> _Records from a data source_
┌────────

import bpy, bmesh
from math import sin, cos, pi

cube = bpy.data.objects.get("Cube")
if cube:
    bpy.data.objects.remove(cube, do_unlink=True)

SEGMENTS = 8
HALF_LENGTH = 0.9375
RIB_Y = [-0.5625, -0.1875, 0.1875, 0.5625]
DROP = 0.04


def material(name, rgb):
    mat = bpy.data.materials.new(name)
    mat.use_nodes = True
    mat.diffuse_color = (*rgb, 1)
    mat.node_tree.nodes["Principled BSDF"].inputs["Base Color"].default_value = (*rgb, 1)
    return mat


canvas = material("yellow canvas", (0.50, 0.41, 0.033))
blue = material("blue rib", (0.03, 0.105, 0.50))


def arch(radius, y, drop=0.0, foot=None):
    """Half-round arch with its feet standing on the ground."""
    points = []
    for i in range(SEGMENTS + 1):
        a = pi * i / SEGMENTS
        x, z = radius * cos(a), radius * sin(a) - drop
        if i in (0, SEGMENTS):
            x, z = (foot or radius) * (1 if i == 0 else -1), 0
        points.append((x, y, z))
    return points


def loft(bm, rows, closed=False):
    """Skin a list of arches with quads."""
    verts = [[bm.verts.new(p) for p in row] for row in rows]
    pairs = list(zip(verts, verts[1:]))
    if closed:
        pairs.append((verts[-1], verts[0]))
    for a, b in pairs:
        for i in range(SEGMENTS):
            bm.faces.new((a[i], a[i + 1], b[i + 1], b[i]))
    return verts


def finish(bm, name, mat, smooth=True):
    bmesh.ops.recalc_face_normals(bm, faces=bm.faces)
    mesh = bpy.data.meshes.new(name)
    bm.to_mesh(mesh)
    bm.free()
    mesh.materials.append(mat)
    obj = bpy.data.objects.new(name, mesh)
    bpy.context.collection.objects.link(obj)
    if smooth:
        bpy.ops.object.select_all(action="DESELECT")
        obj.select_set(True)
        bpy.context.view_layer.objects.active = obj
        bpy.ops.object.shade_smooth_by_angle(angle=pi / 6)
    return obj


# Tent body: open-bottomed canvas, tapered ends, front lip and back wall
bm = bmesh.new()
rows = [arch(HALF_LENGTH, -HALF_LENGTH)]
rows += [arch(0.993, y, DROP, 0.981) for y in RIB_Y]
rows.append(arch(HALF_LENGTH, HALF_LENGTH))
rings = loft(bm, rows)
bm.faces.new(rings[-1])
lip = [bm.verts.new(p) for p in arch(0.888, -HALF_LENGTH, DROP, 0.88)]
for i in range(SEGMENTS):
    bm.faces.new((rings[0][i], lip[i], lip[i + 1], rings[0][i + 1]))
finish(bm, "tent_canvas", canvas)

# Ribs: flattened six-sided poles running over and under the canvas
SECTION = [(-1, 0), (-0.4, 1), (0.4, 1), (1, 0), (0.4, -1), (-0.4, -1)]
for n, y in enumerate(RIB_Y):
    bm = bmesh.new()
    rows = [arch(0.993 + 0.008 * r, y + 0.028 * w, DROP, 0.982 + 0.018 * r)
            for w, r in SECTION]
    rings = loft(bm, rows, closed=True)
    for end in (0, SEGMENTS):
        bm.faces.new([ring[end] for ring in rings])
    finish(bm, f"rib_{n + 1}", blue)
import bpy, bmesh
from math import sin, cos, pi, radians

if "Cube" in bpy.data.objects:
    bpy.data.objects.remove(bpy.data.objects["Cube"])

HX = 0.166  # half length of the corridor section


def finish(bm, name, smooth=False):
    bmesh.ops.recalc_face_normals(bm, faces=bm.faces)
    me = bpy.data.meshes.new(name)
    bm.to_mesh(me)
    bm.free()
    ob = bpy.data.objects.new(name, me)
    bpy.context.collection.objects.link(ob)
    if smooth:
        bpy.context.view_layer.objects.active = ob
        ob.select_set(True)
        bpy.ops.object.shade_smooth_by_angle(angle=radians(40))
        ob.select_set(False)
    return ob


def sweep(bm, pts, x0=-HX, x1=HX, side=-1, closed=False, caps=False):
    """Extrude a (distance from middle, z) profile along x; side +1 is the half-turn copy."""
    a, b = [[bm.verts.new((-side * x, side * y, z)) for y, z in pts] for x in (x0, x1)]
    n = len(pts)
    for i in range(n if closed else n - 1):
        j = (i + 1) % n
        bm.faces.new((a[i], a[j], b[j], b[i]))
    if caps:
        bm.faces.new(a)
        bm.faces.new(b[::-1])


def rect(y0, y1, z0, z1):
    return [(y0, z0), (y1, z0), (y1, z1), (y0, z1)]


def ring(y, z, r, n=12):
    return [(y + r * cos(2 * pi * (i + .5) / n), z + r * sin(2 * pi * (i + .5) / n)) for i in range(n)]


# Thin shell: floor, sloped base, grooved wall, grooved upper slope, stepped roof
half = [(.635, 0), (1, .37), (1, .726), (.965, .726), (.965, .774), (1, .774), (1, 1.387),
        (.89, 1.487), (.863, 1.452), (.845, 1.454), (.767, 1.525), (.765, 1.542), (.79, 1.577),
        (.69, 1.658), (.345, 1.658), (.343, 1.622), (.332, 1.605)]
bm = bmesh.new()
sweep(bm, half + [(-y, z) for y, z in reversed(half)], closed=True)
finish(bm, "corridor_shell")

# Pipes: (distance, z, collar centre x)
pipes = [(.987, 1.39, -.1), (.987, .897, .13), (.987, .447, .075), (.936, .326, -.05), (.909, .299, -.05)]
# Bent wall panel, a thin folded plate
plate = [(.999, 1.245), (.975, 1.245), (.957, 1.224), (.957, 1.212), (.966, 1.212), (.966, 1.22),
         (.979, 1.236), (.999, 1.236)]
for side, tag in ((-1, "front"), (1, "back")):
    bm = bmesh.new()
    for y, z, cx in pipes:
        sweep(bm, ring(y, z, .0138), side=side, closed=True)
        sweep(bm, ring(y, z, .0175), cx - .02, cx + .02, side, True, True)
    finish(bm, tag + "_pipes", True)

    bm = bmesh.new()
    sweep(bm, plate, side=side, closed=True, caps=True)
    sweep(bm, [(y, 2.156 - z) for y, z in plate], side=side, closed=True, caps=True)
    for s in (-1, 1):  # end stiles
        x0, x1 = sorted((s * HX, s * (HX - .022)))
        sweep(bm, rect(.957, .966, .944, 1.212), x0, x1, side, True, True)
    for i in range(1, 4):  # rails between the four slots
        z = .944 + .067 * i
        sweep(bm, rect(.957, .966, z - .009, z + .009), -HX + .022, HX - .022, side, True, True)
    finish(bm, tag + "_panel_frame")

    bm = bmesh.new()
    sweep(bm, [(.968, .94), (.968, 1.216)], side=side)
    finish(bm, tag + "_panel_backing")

└────────

> _Work item_
Please copy each entry. Leave nothing out.

> _Result of this task_
import bpy, bmesh
from math import sin, cos, pi

cube = bpy.data.objects.get("Cube")
if cube:
    bpy.data.objects.remove(cube, do_unlink=True)

SEGMENTS = 8
HALF_LENGTH = 0.9375
RIB_Y = [-0.5625, -0.1875, 0.1875, 0.5625]
DROP = 0.04


def material(name, rgb):
    mat = bpy.data.materials.new(name)
    mat.use_nodes = True
    mat.diffuse_color = (*rgb, 1)
    mat.node_tree.nodes["Principled BSDF"].inputs["Base Color"].default_value = (*rgb, 1)
    return mat


canvas = material("yellow canvas", (0.50, 0.41, 0.033))
blue = material("blue rib", (0.03, 0.105, 0.50))


def arch(radius, y, drop=0.0, foot=None):
    """Half-round arch with its feet standing on the ground."""
    points = []
    for i in range(SEGMENTS + 1):
        a = pi * i / SEGMENTS
        x, z = radius * cos(a), radius * sin(a) - drop
        if i in (0, SEGMENTS):
            x, z = (foot or radius) * (1 if i == 0 else -1), 0
        points.append((x, y, z))
    return points


def loft(bm, rows, closed=False):
    """Skin a list of arches with quads."""
    verts = [[bm.verts.new(p) for p in row] for row in rows]
    pairs = list(zip(verts, verts[1:]))
    if closed:
        pairs.append((verts[-1], verts[0]))
    for a, b in pairs:
        for i in range(SEGMENTS):
            bm.faces.new((a[i], a[i + 1], b[i + 1], b[i]))
    return verts


def finish(bm, name, mat, smooth=True):
    bmesh.ops.recalc_face_normals(bm, faces=bm.faces)
    mesh = bpy.data.meshes.new(name)
    bm.to_mesh(mesh)
    bm.free()
    mesh.materials.append(mat)
    obj = bpy.data.objects.new(name, mesh)
    bpy.context.collection.objects.link(obj)
    if smooth:
        bpy.ops.object.select_all(action="DESELECT")
        obj.select_set(True)
        bpy.context.view_layer.objects.active = obj
        bpy.ops.object.shade_smooth_by_angle(angle=pi / 6)
    return obj


# Tent body: open-bottomed canvas, tapered ends, front lip and back wall
bm = bmesh.new()
rows = [arch(HALF_LENGTH, -HALF_LENGTH)]
rows += [arch(0.993, y, DROP, 0.981) for y in RIB_Y]
rows.append(arch(HALF_LENGTH, HALF_LENGTH))
rings = loft(bm, rows)
bm.faces.new(rings[-1])
lip = [bm.verts.new(p) for p in arch(0.888, -HALF_LENGTH, DROP, 0.88)]
for i in range(SEGMENTS):
    bm.faces.new((rings[0][i], lip[i], lip[i + 1], rings[0][i + 1]))
finish(bm, "tent_canvas", canvas)

# Ribs: flattened six-sided poles running over and under the canvas
SECTION = [(-1, 0), (-0.4, 1), (0.4, 1), (1, 0), (0.4, -1), (-0.4, -1)]
for n, y in enumerate(RIB_Y):
    bm = bmesh.new()
    rows = [arch(0.993 + 0.008 * r, y + 0.028 * w, DROP, 0.982 + 0.018 * r)
            for w, r in SECTION]
    rings = loft(bm, rows, closed=True)
    for end in (0, SEGMENTS):
        bm.faces.new([ring[end] for ring in rings])
    finish(bm, f"rib_{n + 1}", blue)
import bpy, bmesh
from math import sin, cos, pi, radians

if "Cube" in bpy.data.objects:
    bpy.data.objects.remove(bpy.data.objects["Cube"])

HX = 0.166  # half length of the corridor section


def finish(bm, name, smooth=False):
    bmesh.ops.recalc_face_normals(bm, faces=bm.faces)
    me = bpy.data.meshes.new(name)
    bm.to_mesh(me)
    bm.free()
    ob = bpy.data.objects.new(name, me)
    bpy.context.collection.objects.link(ob)
    if smooth:
        bpy.context.view_layer.objects.active = ob
        ob.select_set(True)
        bpy.ops.object.shade_smooth_by_angle(angle=radians(40))
        ob.select_set(False)
    return ob


def sweep(bm, pts, x0=-HX, x1=HX, side=-1, closed=False, caps=False):
    """Extrude a (distance from middle, z) profile along x; side +1 is the half-turn copy."""
    a, b = [[bm.verts.new((-side * x, side * y, z)) for y, z in pts] for x in (x0, x1)]
    n = len(pts)
    for i in range(n if closed else n - 1):
        j = (i + 1) % n
        bm.faces.new((a[i], a[j], b[j], b[i]))
    if caps:
        bm.faces.new(a)
        bm.faces.new(b[::-1])


def rect(y0, y1, z0, z1):
    return [(y0, z0), (y1, z0), (y1, z1), (y0, z1)]


def ring(y, z, r, n=12):
    return [(y + r * cos(2 * pi * (i + .5) / n), z + r * sin(2 * pi * (i + .5) / n)) for i in range(n)]


# Thin shell: floor, sloped base, grooved wall, grooved upper slope, stepped roof
half = [(.635, 0), (1, .37), (1, .726), (.965, .726), (.965, .774), (1, .774), (1, 1.387),
        (.89, 1.487), (.863, 1.452), (.845, 1.454), (.767, 1.525), (.765, 1.542), (.79, 1.577),
        (.69, 1.658), (.345, 1.658), (.343, 1.622), (.332, 1.605)]
bm = bmesh.new()
sweep(bm, half + [(-y, z) for y, z in reversed(half)], closed=True)
finish(bm, "corridor_shell")

# Pipes: (distance, z, collar centre x)
pipes = [(.987, 1.39, -.1), (.987, .897, .13), (.987, .447, .075), (.936, .326, -.05), (.909, .299, -.05)]
# Bent wall panel, a thin folded plate
plate = [(.999, 1.245), (.975, 1.245), (.957, 1.224), (.957, 1.212), (.966, 1.212), (.966, 1.22),
         (.979, 1.236), (.999, 1.236)]
for side, tag in ((-1, "front"), (1, "back")):
    bm = bmesh.new()
    for y, z, cx in pipes:
        sweep(bm, ring(y, z, .0138), side=side, closed=True)
        sweep(bm, ring(y, z, .0175), cx - .02, cx + .02, side, True, True)
    finish(bm, tag + "_pipes", True)

    bm = bmesh.new()
    sweep(bm, plate, side=side, closed=True, caps=True)
    sweep(bm, [(y, 2.156 - z) for y, z in plate], side=side, closed=True, caps=True)
    for s in (-1, 1):  # end stiles
        x0, x1 = sorted((s * HX, s * (HX - .022)))
        sweep(bm, rect(.957, .966, .944, 1.212), x0, x1, side, True, True)
    for i in range(1, 4):  # rails between the four slots
        z = .944 + .067 * i
        sweep(bm, rect(.957, .966, z - .009, z + .009), -HX + .022, HX - .022, side, True, True)
    finish(bm, tag + "_panel_frame")

    bm = bmesh.new()
    sweep(bm, [(.968, .94), (.968, 1.216)], side=side)
    finish(bm, tag + "_panel_backing")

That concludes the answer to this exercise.